• _WHAT YOU SHOULD DO_: Pictures must be kept out of the copy. Every entry is to be duplicated exactly.

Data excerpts

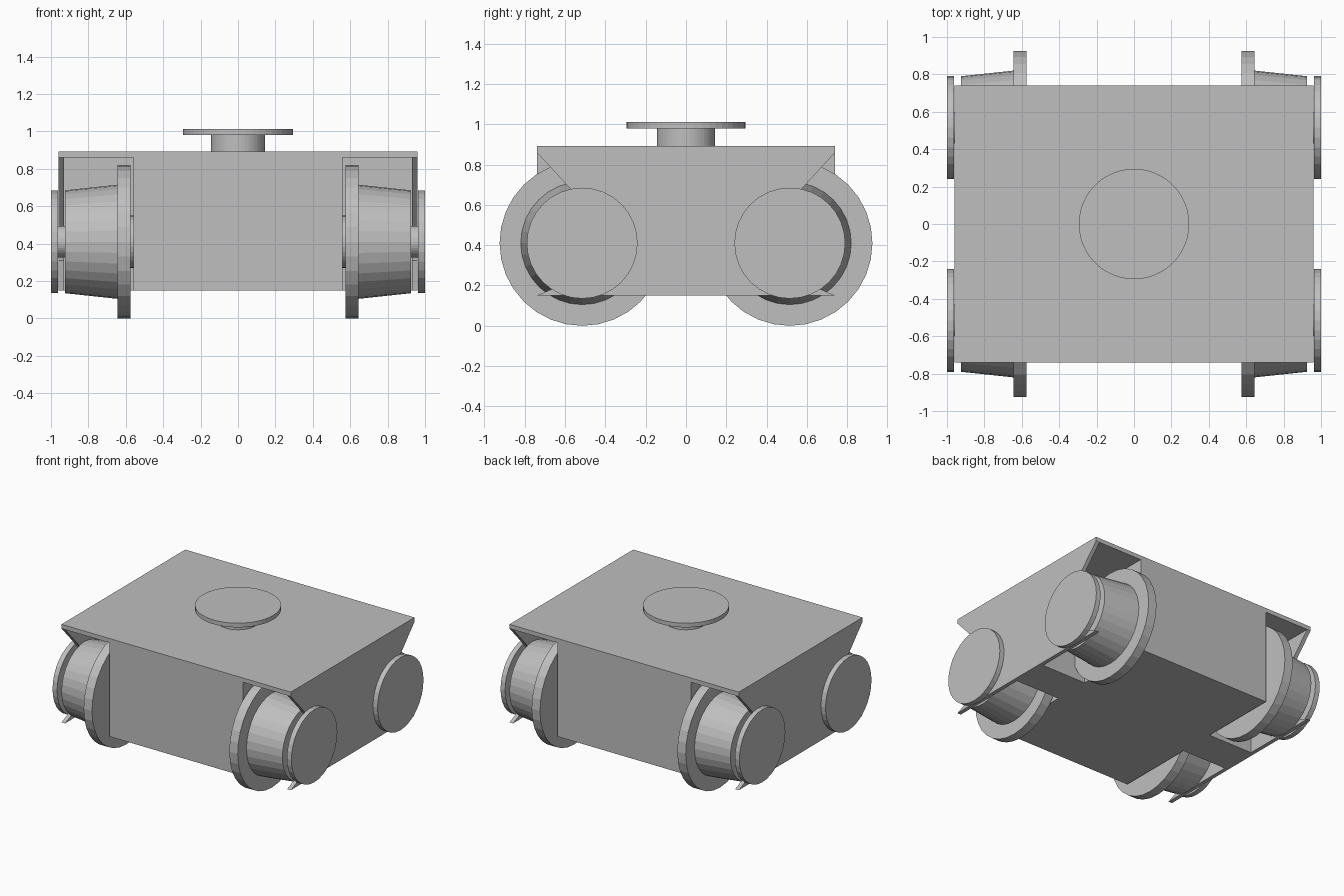
import bpy, bmesh, math
from mathutils import Matrix

if "Cube" in bpy.data.objects:
    bpy.data.objects.remove(bpy.data.objects["Cube"])

grey = bpy.data.materials.new("plain grey")
grey.diffuse_color = (0.52, 0.52, 0.52, 1)
grey.use_nodes = True
grey.node_tree.nodes["Principled BSDF"].inputs["Base Color"].default_value = grey.diffuse_color


def finish(name, bm):
    bmesh.ops.recalc_face_normals(bm, faces=bm.faces)
    me = bpy.data.meshes.new(name)
    bm.to_mesh(me)
    bm.free()
    me.materials.append(grey)
    ob = bpy.data.objects.new(name, me)
    bpy.context.collection.objects.link(ob)
    return ob


def box(name, x, y, z0, z1):
    """Box centred on x = y = 0 with half sizes x, y."""
    bm = bmesh.new()
    bmesh.ops.create_cube(bm, size=1, matrix=Matrix.Translation((0, 0, (z0 + z1) / 2))
                          @ Matrix.Diagonal((2 * x, 2 * y, z1 - z0, 1)))
    return finish(name, bm)


def lathe(name, profile, matrix, n=32):
    """Closed turned part from (radius, height) points along local z."""
    bm = bmesh.new()
    rings = [[bm.verts.new((r * math.cos(2 * math.pi * i / n),
                            r * math.sin(2 * math.pi * i / n), h)) for i in range(n)]
             for r, h in profile]
    for a, b in zip(rings, rings[1:]):
        for i in range(n):
            j = (i + 1) % n
            bm.faces.new((a[i], a[j], b[j], b[i]))
    bm.faces.new(rings[0])
    bm.faces.new(rings[-1])
    bm.transform(matrix)
    return finish(name, bm)


# Body: narrow core, cross block between the wheel pockets, top plate
box("body_core", 0.56, 0.74, 0.15, 0.86)
box("cross_block", 0.93, 0.14, 0.15, 0.86)
box("top_plate", 0.96, 0.74, 0.86, 0.892)

# Side plates with pointed notches around the wheels
half = [(0.74, 0.15), (0.37, 0.31), (0.40, 0.49), (0.74, 0.86)]
outline = half + [(-y, z) for y, z in reversed(half)]
for side, s in (("right", 1), ("left", -1)):
    bm = bmesh.new()
    face = bm.faces.new([bm.verts.new((s * 0.93, y, z)) for y, z in outline])
    ext = bmesh.ops.extrude_face_region(bm, geom=[face])
    bmesh.ops.translate(bm, vec=(s * 0.03, 0, 0),
                        verts=[v for v in ext["geom"] if isinstance(v, bmesh.types.BMVert)])
    finish(side + "_side_plate", bm)

# Flanged wheels, each with inner hub, tapered tread, axle and outer cap
wheel = [(0.14, 0.55), (0.14, 0.575), (0.41, 0.575), (0.41, 0.645), (0.305, 0.645),
         (0.275, 0.925), (0.085, 0.925), (0.085, 0.962), (0.275, 0.962), (0.275, 1.0)]
for side, s in (("right", 1), ("left", -1)):
    for end, y in (("front", -0.515), ("back", 0.515)):
        m = Matrix.Translation((0, y, 0.41)) @ Matrix.Rotation(s * math.pi / 2, 4, 'Y')
        lathe(f"{end}_{side}_wheel", wheel, m)

# Round knob on top
lathe("top_knob", [(0.145, 0.88), (0.145, 0.98), (0.295, 0.98), (0.295, 1.012)],
      Matrix.Identity(4), 48)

• _WRITTEN REPLY_:
import bpy, bmesh, math
from mathutils import Matrix

if "Cube" in bpy.data.objects:
    bpy.data.objects.remove(bpy.data.objects["Cube"])

grey = bpy.data.materials.new("plain grey")
grey.diffuse_color = (0.52, 0.52, 0.52, 1)
grey.use_nodes = True
grey.node_tree.nodes["Principled BSDF"].inputs["Base Color"].default_value = grey.diffuse_color


def finish(name, bm):
    bmesh.ops.recalc_face_normals(bm, faces=bm.faces)
    me = bpy.data.meshes.new(name)
    bm.to_mesh(me)
    bm.free()
    me.materials.append(grey)
    ob = bpy.data.objects.new(name, me)
    bpy.context.collection.objects.link(ob)
    return ob


def box(name, x, y, z0, z1):
    """Box centred on x = y = 0 with half sizes x, y."""
    bm = bmesh.new()
    bmesh.ops.create_cube(bm, size=1, matrix=Matrix.Translation((0, 0, (z0 + z1) / 2))
                          @ Matrix.Diagonal((2 * x, 2 * y, z1 - z0, 1)))
    return finish(name, bm)


def lathe(name, profile, matrix, n=32):
    """Closed turned part from (radius, height) points along local z."""
    bm = bmesh.new()
    rings = [[bm.verts.new((r * math.cos(2 * math.pi * i / n),
                            r * math.sin(2 * math.pi * i / n), h)) for i in range(n)]
             for r, h in profile]
    for a, b in zip(rings, rings[1:]):
        for i in range(n):
            j = (i + 1) % n
            bm.faces.new((a[i], a[j], b[j], b[i]))
    bm.faces.new(rings[0])
    bm.faces.new(rings[-1])
    bm.transform(matrix)
    return finish(name, bm)


# Body: narrow core, cross block between the wheel pockets, top plate
box("body_core", 0.56, 0.74, 0.15, 0.86)
box("cross_block", 0.93, 0.14, 0.15, 0.86)
box("top_plate", 0.96, 0.74, 0.86, 0.892)

# Side plates with pointed notches around the wheels
half = [(0.74, 0.15), (0.37, 0.31), (0.40, 0.49), (0.74, 0.86)]
outline = half + [(-y, z) for y, z in reversed(half)]
for side, s in (("right", 1), ("left", -1)):
    bm = bmesh.new()
    face = bm.faces.new([bm.verts.new((s * 0.93, y, z)) for y, z in outline])
    ext = bmesh.ops.extrude_face_region(bm, geom=[face])
    bmesh.ops.translate(bm, vec=(s * 0.03, 0, 0),
                        verts=[v for v in ext["geom"] if isinstance(v, bmesh.types.BMVert)])
    finish(side + "_side_plate", bm)

# Flanged wheels, each with inner hub, tapered tread, axle and outer cap
wheel = [(0.14, 0.55), (0.14, 0.575), (0.41, 0.575), (0.41, 0.645), (0.305, 0.645),
         (0.275, 0.925), (0.085, 0.925), (0.085, 0.962), (0.275, 0.962), (0.275, 1.0)]
for side, s in (("right", 1), ("left", -1)):
    for end, y in (("front", -0.515), ("back", 0.515)):
        m = Matrix.Translation((0, y, 0.41)) @ Matrix.Rotation(s * math.pi / 2, 4, 'Y')
        lathe(f"{end}_{side}_wheel", wheel, m)

# Round knob on top
lathe("top_knob", [(0.145, 0.88), (0.145, 0.98), (0.295, 0.98), (0.295, 1.012)],
      Matrix.Identity(4), 48)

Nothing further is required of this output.